Biometric systems using 3D face recognition have been under development for many years. Few are in general use because of major problems including the size, cost and capture speed of the camera and the recognition accuracy.
A Canadian company, VisionSphere Technologies has created a new low-cost facial capture system for use in facial recognition systems.
Each part of the system has its own challenges, but the face capture component determines the robustness of the system.
Here are two examples of 3D images taken from the new system – click the image to see a 3D AVI video.
To generate 3D facial images, the VisionSphere camera uses a structured light pattern. This method has been described in literature for over 20 years. The key to VisionSphere’s success is in their patent pending application of the method. This methodology allows them to capture facial images in high dynamic range, reducing ambient illumination issues.
Image acquisition time is a matter of only 1 or 2 seconds, with another 1 to 2 seconds to save the resulting AVI data file.
How VisionSphere captures the face
In order to construct the most reliable and robust face recognition system possible, the simplest and most effective approach to face processing is used.
Initially, it locates the face and the eyes in the image automatically, using proprietary search algorithms.
Next, the software normalizes and crops the image to provide excellent invariance to lighting, head rotation, facial expression and hairstyle.
The software extracts the required information needed for comparing face images, computing a unique “Holistic Feature Code” for each individual. This code provides a strong discriminating capability for comparing faces with very high confidence rates at fast processing speeds.
How Facial Recognition Works
Most face recognition and verification systems carry out the same steps, as follows.
The technical problems with face recognition are caused by differences in head rotation, angle, colour, brightness, hairstyle and facial expression.
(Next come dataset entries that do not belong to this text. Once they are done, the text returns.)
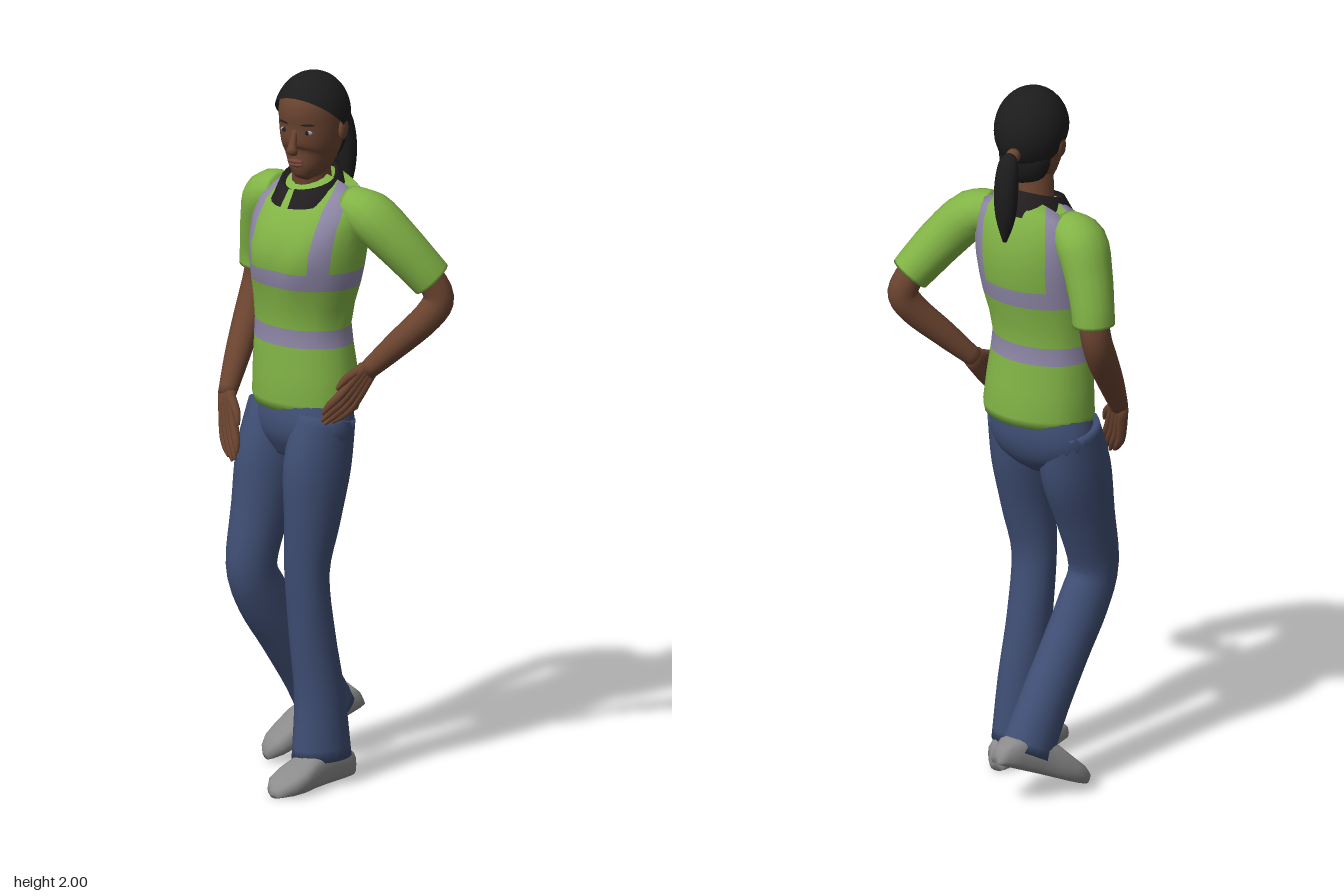
import * as THREE from 'three';

const mat = (name, hex) => {
  const m = new THREE.MeshStandardMaterial({ color: hex });
  m.name = name;
  return m;
};

// Closed skin through rings of points, capped at both ends and facing outwards
function loft(rings, pick) {
  const n = rings[0].length, pos = [], buckets = [[], []];
  rings.forEach((r) => r.forEach((p) => pos.push(p.x, p.y, p.z)));
  const tris = [];
  for (let i = 0; i < rings.length - 1; i++) {
    for (let j = 0; j < n; j++) {
      const a = i * n + j, b = i * n + (j + 1) % n, c = a + n, d = b + n;
      const k = pick ? pick(i, j) : 0;
      tris.push([a, b, c, k], [b, d, c, k]);
    }
  }
  [0, rings.length - 1].forEach((i) => {
    const c = new THREE.Vector3();
    rings[i].forEach((p) => c.addScaledVector(p, 1 / n));
    const id = pos.length / 3;
    pos.push(c.x, c.y, c.z);
    for (let j = 0; j < n; j++) {
      const a = i * n + j, b = i * n + (j + 1) % n;
      tris.push(i ? [a, b, id, 0] : [b, a, id, 0]);
    }
  });
  const v = (i) => new THREE.Vector3(pos[i * 3], pos[i * 3 + 1], pos[i * 3 + 2]);
  let volume = 0;
  tris.forEach(([a, b, c]) => { volume += v(a).dot(v(b).cross(v(c))); });
  tris.forEach(([a, b, c, k]) => buckets[k].push(...(volume > 0 ? [a, b, c] : [a, c, b])));
  const g = new THREE.BufferGeometry();
  g.setAttribute('position', new THREE.Float32BufferAttribute(pos, 3));
  g.setIndex([...buckets[0], ...buckets[1]]);
  if (pick) {
    g.addGroup(0, buckets[0].length, 0);
    g.addGroup(buckets[0].length, buckets[1].length, 1);
  }
  g.computeVertexNormals();
  return g;
}

// Smooth limb through keys [x, y, z, radius, depthRadius]
function sweep(keys, sides = 16, steps = 4) {
  const ks = keys.map((k) => (k.length < 5 ? [...k, k[3]] : k)), path = [];
  const last = ks.length - 1;
  for (let s = 0; s <= last * steps; s++) {
    const i = Math.min(Math.floor(s / steps), last - 1), t = s / steps - i;
    const [p0, p1, p2, p3] = [ks[Math.max(i - 1, 0)], ks[i], ks[i + 1], ks[Math.min(i + 2, last)]];
    path.push(p1.map((b, q) => b + 0.5 * t * (p2[q] - p0[q] + t * (2 * p0[q] - 5 * b + 4 * p2[q] - p3[q]
      + t * (3 * (b - p2[q]) + p3[q] - p0[q])))));
  }
  const at = (i) => new THREE.Vector3(...path[Math.min(Math.max(i, 0), path.length - 1)].slice(0, 3));
  return loft(path.map((p, i) => {
    const t = at(i + 1).sub(at(i - 1)).normalize();
    const side = t.clone().cross(new THREE.Vector3(0, 0, 1)).normalize(), fwd = side.clone().cross(t);
    return Array.from({ length: sides }, (_, j) => {
      const a = j / sides * Math.PI * 2;
      return at(i).addScaledVector(side, Math.cos(a) * p[3]).addScaledVector(fwd, Math.sin(a) * p[4]);
    });
  }));
}

export function createModel() {
  const model = new THREE.Group();
  const skin = mat('skin', 0x6b4430), hair = mat('hair', 0x1c1c1c), green = mat('shirtGreen', 0x82b446);
  const band = mat('reflectiveBand', 0x8f88a8), denim = mat('trouserBlue', 0x3f4e74), grey = mat('shoeGrey', 0x8c8c8c);
  const black = mat('collarBlack', 0x221d1f), white = mat('eyeWhite', 0x9a9aa2), lip = mat('lips', 0x744238);
  black.side = THREE.DoubleSide;
  const add = (name, geo, m, parent = model) => {
    const mesh = new THREE.Mesh(geo, m);
    mesh.name = name;
    parent.add(mesh);
    return mesh;
  };
  const blob = (name, m, parent, p, s) => {
    const b = add(name, new THREE.SphereGeometry(1, 16, 12), m, parent);
    b.position.set(...p);
    b.scale.set(...s);
    return b;
  };

  // Shirt body: rows [y, centre x, centre z, half width, half depth], turned towards its left
  const rows = [
    [1.055, -.025, .028, .158, .116], [1.08, -.025, .028, .163, .122], [1.16, -.026, .032, .157, .117],
    [1.24, -.029, .035, .149, .11], [1.29, -.03, .036, .145, .107], [1.35, -.025, .036, .151, .115],
    [1.41, -.018, .035, .162, .128], [1.46, -.014, .034, .168, .137], [1.52, -.012, .03, .173, .141],
    [1.58, -.012, .023, .175, .13], [1.64, -.012, .011, .172, .106], [1.69, -.012, -.004, .16, .066],
    [1.715, -.012, -.012, .14, .03]];
  const quarter = [0, .3, .592, .78, .964, 1.17, 1.37];
  const angles = [0, 1, 2, 3].flatMap((q) => (q % 2
    ? [Math.PI / 2, ...quarter.slice(1).reverse().map((a) => Math.PI - a)].map((a) => a + (q - 1) * Math.PI / 2)
    : quarter.map((a) => a + q * Math.PI / 2)));
  const yaw = .24;
  const torso = rows.map(([y, cx, cz, a, b]) => angles.map((t) => {
    const c = Math.cos(t), s = Math.sin(t);
    const bust = s > 0 ? .018 * Math.exp(-(((y - 1.49) / .06) ** 2) - ((Math.abs(c) - .42) / .3) ** 2) : 0;
    const drop = y > 1.6 ? .05 * c * c * Math.min((y - 1.6) / .09, 1) : 0;
    const x = a * c, z = b * s + bust;
    return new THREE.Vector3(cx + x * Math.cos(yaw) + z * Math.sin(yaw), y - drop, cz - x * Math.sin(yaw) + z * Math.cos(yaw));
  }));
  const isBand = (i, j) => {
    const next = j + 1 < angles.length ? angles[j + 1] : Math.PI * 2;
    const c = Math.abs(Math.cos((angles[j] + next) / 2));
    return i === 3 || i === 6 || (i > 6 && c > .57 && c < .83) ? 1 : 0;
  };
  add('shirtBody', loft(torso, isBand), [green, band]);

  // Sleeves and arms
  add('rightSleeve', sweep([[-.12, 1.625, .03, .055], [-.185, 1.605, .03, .068, .075], [-.225, 1.52, .02, .063, .068],
    [-.25, 1.44, .01, .059, .06], [-.257, 1.39, .008, .058, .058]]), green);
  add('leftSleeve', sweep([[.09, 1.63, -.02, .055], [.155, 1.61, -.05, .066, .072], [.21, 1.54, -.1, .065, .067],
    [.25, 1.47, -.15, .06, .062], [.268, 1.435, -.175, .056, .06]]), green);
  add('rightArm', sweep([[-.25, 1.43, .01, .04], [-.262, 1.35, .012, .042], [-.248, 1.27, .05, .042],
    [-.203, 1.16, .13, .035], [-.17, 1.07, .19, .025]]), skin);
  add('leftArm', sweep([[.262, 1.45, -.165, .04], [.28, 1.385, -.19, .042], [.265, 1.33, -.165, .042],
    [.215, 1.25, -.095, .036], [.165, 1.175, -.03, .026]]), skin);

  // Hands: palm pad, four fingers and a thumb
  const hand = (name, wrist, knuckle, tip, spread) => {
    const g = new THREE.Group();
    g.name = name;
    model.add(g);
    const [w, k, t] = [wrist, knuckle, tip].map((p) => new THREE.Vector3(...p));
    const s = new THREE.Vector3(...spread).normalize();
    const key = (p, off, r) => [...p.clone().addScaledVector(s, off).toArray(), r];
    for (let i = 0; i < 4; i++) {
      const o = (i - 1.5) * .017, end = k.clone().lerp(t, i === 0 || i === 3 ? .82 : 1);
      add('finger', sweep([key(w, o * .6, .016), key(k, o, .013), key(k.clone().lerp(end, .6), o, .011),
        key(end, o * .8, .004)], 8, 3), skin, g);
    }
    add('thumb', sweep([key(w, .01, .014), key(w.clone().lerp(k, .6), .04, .012), key(k, .046, .005)], 8, 3), skin, g);
  };
  hand('rightHand', [-.172, 1.075, .188], [-.137, .985, .208], [-.09, .91, .228], [.9, .43, 0]);
  hand('leftHand', [.165, 1.18, -.035], [.168, 1.11, .035], [.135, 1.045, .095], [-.1, .65, .7]);

  // Trousers
  add('hips', sweep([[-.025, 1.09, .03, .148, .105], [-.027, 1.02, .036, .172, .114], [-.028, .96, .045, .155, .1],
    [-.028, .91, .055, .07, .06]], 24), denim);
  add('leftTrouserLeg', sweep([[.065, 1.04, .035, .075, .09], [.066, .9, .062, .079, .1], [.065, .75, .078, .071, .08],
    [.055, .6, .088, .064, .06], [.052, .42, .068, .062, .064], [.056, .25, .046, .064, .072], [.06, .075, .042, .07, .088]], 20), denim);
  add('rightTrouserLeg', sweep([[-.12, 1.04, .045, .08, .09], [-.12, .9, .075, .083, .106], [-.117, .75, .115, .073, .086],
    [-.112, .6, .15, .064, .073], [-.114, .5, .11, .063, .077], [-.12, .38, .03, .063, .074], [-.13, .25, -.06, .064, .076],
    [-.135, .13, -.13, .068, .082]], 20), denim);

  // Shoes: sections [z, half width, height]
  const sections = [[-.155, .022, .045], [-.14, .037, .075], [-.1, .044, .095], [-.03, .046, .1], [.03, .053, .088],
    [.08, .059, .068], [.12, .052, .053], [.145, .034, .038], [.157, .015, .02]];
  const bulge = (v) => Math.sign(v) * Math.abs(v) ** .7;
  const shoeGeo = loft(sections.map(([z, w, h]) => Array.from({ length: 16 }, (_, j) => {
    const a = j / 16 * Math.PI * 2;
    return new THREE.Vector3(w * bulge(Math.cos(a)), h * .5 * (1 + bulge(Math.sin(a))), z);
  })));
  [['leftShoe', [.078, .004, .088], 0, .2], ['rightShoe', [-.155, .07, -.1], .4, -.22]].forEach(([name, p, pitch, turn]) => {
    const s = add(name, shoeGeo, grey);
    s.position.set(...p);
    s.rotation.set(pitch, turn, 0, 'YXZ');
  });

  // Neck and open collar
  add('neck', sweep([[-.02, 1.62, .005, .06], [-.014, 1.71, .02, .053, .055], [0, 1.8, .03, .052, .055]]), skin);
  const collarPos = [], collarIdx = [], N = 28;
  for (let i = 0; i <= N; i++) {
    const a = .1 + i / N * (Math.PI * 2 - .2), f = .5 + .5 * Math.cos(a), tip = Math.max(0, Math.cos(a)) ** 2;
    [[.058 + .018 * f, 1.725 - .055 * f], [.072 + .018 * f, 1.735 - .055 * f], [.1 + .025 * tip, 1.668 - .035 * f]].forEach(([r, y]) => {
      collarPos.push(-.012 + r * Math.sin(a + yaw), y, .018 + r * Math.cos(a + yaw));
    });
    for (let k = 0; k < 2 && i < N; k++) {
      const p = i * 3 + k;
      collarIdx.push(p, p + 1, p + 3, p + 1, p + 4, p + 3);
    }
  }
  const collar = new THREE.BufferGeometry();
  collar.setAttribute('position', new THREE.Float32BufferAttribute(collarPos, 3));
  collar.setIndex(collarIdx);
  collar.computeVertexNormals();
  add('collar', collar, black);

  // Head, turned a little further than the body
  const head = new THREE.Group();
  head.name = 'head';
  head.position.set(.01, 0, .035);
  head.rotation.y = .38;
  model.add(head);
  add('face', sweep([[0, 1.712, .055, .018, .02], [0, 1.735, .042, .044, .05], [0, 1.77, .018, .068, .077],
    [0, 1.81, .006, .081, .092], [0, 1.86, 0, .088, .098], [0, 1.91, 0, .087, .102], [0, 1.95, 0, .074, .088],
    [0, 1.98, 0, .04, .05]], 24), skin, head);
  const cap = new THREE.SphereGeometry(1, 32, 20, 0, Math.PI * 2, 0, Math.PI * .54);
  cap.rotateX(-.7);
  cap.scale(.101, .119, .115);
  cap.translate(0, 1.881, 0);
  hair.side = THREE.DoubleSide;
  add('hairCap', cap, hair, head);
  blob('napeHair', hair, head, [0, 1.82, -.045], [.075, .085, .05]);
  add('nose', sweep([[0, 1.855, .092, .008], [0, 1.82, .104, .011, .01], [0, 1.802, .108, .016, .013], [0, 1.792, .098, .012, .008]], 10), skin, head);
  blob('upperLip', lip, head, [0, 1.768, .09, ], [.025, .006, .01]);
  blob('lowerLip', lip, head, [0, 1.758, .088], [.022, .007, .01]);
  [-1, 1].forEach((s) => {
    blob('eye', white, head, [s * .036, 1.852, .084], [.014, .007, .007]);
    blob('iris', black, head, [s * .036, 1.852, .089], [.006, .006, .004]);
    blob('eyebrow', hair, head, [s * .037, 1.874, .088], [.02, .003, .005]).rotation.y = s * .4;
    blob('ear', skin, head, [s * .092, 1.85, -.01], [.01, .032, .02]).rotation.x = -.15;
  });

  // Ponytail and its tie
  blob('hairTie', skin, model, [-.043, 1.852, -.088], [.02, .02, .02]);
  add('ponytail', sweep([[-.043, 1.855, -.09, .012], [-.047, 1.835, -.11, .03, .024], [-.05, 1.76, -.122, .036, .03],
    [-.05, 1.68, -.124, .029, .024], [-.045, 1.61, -.122, .006]]), hair);
  return model;
}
The quality of the camera and face detection algorithms that locate the face and features determine system reliability.
These are the front-end elements of the system. If they are not accurate and reliable, then the back end system, which is essentially a database lookup, cannot be accurate.
The VisionSphere system solves many of the issues on the capture side of this extremely interesting but difficult puzzle. It will be interesting to see the next steps.
Technology Pilot Program
Blue Bear Networks in Canada recently licensed the VisionSphere technology for use in a pilot program for Canadian Police, using Sun Microsystems hardware.